California syrah has been much maligned, often justifiably.
The grape arrived in a big way beginning in the 1990s. It was intended to be the next merlot, a wine with an easy, wide appeal. Yet as the popularity of merlot nose-dived, syrah never could replace it.
Partly, it was because much California syrah was planted in the wrong places, areas that were too warm. The result was often generic red wine with none of the savory, feral characteristics that make syrah wines from the Northern Rhône Valley of France so distinctive and wonderful.
Syrah, as Randall Grahm of Bonny Doon Vineyards put it in 2010, “appears to have crashed and burned in this country.”
As I am inevitably drawn to syrah in the cold weather, I thought it would be interesting to check in with California syrahs 10 years or so after their nadir. Here are the three bottles I suggest:
Stolpman Vineyards Ballard Canyon Estate Grown Syrah 2016 $28
The Ojai Vineyard Santa Barbara County Syrah 2016 $33
Arnot-Roberts Sonoma Coast Syrah 2015 $45
As is so often the case, these wines are made in relatively small quantities. You could also try other cuvées from these labels, different vintages or other producers entirely. For other California syrahs, I recommend La Clarine Farm, Pax, Failla, Lagier Meredith, Bedrock, Peay, Sandlands, Enfield, Qupé, Bonny Doon and Alban.

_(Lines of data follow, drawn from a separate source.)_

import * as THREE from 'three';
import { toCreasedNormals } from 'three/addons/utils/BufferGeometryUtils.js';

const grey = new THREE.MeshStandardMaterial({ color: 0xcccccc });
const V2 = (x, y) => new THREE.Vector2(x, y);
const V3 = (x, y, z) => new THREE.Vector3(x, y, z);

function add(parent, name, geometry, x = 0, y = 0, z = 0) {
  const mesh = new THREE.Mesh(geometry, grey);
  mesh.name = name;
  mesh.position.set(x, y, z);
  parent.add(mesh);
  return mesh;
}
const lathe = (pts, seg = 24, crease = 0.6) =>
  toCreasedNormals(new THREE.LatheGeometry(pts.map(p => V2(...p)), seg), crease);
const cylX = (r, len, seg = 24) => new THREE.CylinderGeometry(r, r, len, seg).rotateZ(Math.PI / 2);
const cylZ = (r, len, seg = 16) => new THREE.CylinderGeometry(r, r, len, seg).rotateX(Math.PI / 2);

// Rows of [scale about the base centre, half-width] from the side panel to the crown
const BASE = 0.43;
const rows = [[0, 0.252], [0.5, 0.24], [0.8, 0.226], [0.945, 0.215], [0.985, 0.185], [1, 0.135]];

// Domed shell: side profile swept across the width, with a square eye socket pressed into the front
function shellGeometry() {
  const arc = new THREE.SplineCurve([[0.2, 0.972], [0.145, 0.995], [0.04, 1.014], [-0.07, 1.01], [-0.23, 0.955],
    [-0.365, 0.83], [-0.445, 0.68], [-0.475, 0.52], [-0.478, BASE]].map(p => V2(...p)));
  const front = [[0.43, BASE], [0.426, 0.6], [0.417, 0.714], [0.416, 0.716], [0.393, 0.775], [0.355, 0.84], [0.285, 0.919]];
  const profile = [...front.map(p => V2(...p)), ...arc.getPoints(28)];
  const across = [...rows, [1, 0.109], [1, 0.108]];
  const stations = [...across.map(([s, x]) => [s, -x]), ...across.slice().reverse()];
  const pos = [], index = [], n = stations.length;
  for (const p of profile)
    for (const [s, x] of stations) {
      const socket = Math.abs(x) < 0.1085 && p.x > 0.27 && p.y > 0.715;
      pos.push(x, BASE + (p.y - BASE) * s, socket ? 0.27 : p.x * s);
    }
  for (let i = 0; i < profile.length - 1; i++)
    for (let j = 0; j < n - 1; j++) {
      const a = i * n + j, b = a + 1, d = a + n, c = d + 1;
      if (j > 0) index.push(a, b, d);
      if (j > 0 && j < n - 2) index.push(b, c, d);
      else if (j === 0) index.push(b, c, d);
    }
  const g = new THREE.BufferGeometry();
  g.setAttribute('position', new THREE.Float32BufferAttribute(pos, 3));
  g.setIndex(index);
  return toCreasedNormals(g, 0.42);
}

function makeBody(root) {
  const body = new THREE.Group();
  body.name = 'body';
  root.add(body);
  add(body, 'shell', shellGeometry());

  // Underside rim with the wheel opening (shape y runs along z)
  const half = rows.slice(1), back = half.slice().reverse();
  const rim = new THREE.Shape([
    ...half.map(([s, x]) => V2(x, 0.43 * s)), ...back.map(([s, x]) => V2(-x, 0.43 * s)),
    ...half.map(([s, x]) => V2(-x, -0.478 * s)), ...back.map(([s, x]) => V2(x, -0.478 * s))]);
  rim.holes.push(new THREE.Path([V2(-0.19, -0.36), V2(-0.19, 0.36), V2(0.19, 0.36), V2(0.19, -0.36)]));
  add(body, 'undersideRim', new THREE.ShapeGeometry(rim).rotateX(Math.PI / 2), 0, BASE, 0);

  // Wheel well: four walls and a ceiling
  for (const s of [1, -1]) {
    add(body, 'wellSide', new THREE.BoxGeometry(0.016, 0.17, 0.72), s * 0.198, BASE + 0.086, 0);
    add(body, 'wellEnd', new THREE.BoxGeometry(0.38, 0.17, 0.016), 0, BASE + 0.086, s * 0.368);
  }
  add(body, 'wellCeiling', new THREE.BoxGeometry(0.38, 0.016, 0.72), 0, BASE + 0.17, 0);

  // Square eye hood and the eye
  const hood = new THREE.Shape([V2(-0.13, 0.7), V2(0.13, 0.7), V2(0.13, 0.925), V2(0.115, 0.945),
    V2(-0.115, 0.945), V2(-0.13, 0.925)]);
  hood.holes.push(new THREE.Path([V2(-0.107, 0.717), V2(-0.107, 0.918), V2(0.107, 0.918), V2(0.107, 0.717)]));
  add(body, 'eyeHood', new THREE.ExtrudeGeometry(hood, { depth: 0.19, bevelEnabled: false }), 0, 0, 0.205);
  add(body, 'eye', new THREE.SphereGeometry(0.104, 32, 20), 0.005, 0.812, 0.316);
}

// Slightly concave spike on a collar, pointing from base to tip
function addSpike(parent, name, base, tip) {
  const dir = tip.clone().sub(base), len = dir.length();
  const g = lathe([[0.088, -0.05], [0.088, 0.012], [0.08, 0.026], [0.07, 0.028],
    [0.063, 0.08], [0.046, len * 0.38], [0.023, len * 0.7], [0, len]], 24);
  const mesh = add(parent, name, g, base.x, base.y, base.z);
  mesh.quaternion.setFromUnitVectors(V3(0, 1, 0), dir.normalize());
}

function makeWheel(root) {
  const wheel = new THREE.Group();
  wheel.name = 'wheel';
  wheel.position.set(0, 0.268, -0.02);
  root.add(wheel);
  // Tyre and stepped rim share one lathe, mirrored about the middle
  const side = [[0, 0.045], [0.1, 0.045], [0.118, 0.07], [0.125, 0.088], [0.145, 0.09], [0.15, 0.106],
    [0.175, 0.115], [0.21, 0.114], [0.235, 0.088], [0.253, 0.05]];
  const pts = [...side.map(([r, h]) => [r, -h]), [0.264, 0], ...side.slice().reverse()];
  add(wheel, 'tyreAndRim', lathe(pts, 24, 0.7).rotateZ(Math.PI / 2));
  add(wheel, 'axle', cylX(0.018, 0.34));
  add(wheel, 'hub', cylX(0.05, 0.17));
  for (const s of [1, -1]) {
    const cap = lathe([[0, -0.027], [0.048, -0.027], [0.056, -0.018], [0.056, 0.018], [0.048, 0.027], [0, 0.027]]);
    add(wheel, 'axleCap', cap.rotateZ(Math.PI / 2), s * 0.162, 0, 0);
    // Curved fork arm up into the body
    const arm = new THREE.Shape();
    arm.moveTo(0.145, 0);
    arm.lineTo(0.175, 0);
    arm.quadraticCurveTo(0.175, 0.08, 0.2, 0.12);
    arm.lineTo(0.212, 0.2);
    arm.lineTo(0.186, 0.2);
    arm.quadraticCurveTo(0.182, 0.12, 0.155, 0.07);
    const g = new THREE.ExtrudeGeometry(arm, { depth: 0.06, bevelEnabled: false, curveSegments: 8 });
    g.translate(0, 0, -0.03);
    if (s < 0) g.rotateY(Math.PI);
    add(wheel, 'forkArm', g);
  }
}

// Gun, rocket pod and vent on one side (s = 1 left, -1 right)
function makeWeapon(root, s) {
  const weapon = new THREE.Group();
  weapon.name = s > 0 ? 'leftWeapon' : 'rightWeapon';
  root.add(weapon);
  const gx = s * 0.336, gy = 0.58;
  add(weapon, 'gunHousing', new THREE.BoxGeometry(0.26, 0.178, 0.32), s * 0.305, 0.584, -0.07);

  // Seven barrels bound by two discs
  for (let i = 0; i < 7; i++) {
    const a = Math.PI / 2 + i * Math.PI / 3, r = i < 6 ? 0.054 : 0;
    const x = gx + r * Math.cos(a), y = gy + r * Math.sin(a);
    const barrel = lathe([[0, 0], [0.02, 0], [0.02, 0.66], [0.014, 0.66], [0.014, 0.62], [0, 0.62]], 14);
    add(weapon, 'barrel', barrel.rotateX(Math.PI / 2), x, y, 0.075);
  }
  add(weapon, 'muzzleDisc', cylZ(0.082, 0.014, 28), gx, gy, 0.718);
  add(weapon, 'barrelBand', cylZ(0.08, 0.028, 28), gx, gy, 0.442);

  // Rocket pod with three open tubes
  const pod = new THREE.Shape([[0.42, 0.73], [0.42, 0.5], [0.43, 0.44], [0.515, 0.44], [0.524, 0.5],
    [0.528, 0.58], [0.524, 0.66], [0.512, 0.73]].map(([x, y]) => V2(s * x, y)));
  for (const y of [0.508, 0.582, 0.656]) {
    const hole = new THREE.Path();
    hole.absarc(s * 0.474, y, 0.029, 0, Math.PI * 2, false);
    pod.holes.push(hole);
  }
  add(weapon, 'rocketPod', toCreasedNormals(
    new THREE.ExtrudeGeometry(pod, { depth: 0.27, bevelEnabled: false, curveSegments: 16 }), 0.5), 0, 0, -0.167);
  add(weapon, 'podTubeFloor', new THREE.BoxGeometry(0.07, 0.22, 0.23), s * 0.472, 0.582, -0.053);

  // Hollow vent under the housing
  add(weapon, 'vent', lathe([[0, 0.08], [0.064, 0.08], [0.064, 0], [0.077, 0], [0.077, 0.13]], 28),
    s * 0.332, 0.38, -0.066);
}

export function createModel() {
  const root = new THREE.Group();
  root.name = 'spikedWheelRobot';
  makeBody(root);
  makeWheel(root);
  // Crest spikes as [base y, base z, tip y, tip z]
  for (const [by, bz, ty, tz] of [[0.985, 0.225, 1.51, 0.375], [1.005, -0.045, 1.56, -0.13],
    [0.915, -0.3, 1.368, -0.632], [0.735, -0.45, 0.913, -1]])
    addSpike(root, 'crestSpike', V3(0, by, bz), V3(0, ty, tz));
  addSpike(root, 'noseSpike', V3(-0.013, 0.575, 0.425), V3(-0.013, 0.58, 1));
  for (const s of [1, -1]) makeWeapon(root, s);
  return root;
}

One of the reasons I love syrah wines is how well they go with many different sorts of foods. Syrah and a roast chicken is a wonderful combination. It will go with all sorts of red meat dishes, whether burgers, steaks or stews, as well as bean dishes and poultry. Experiment and see what you think.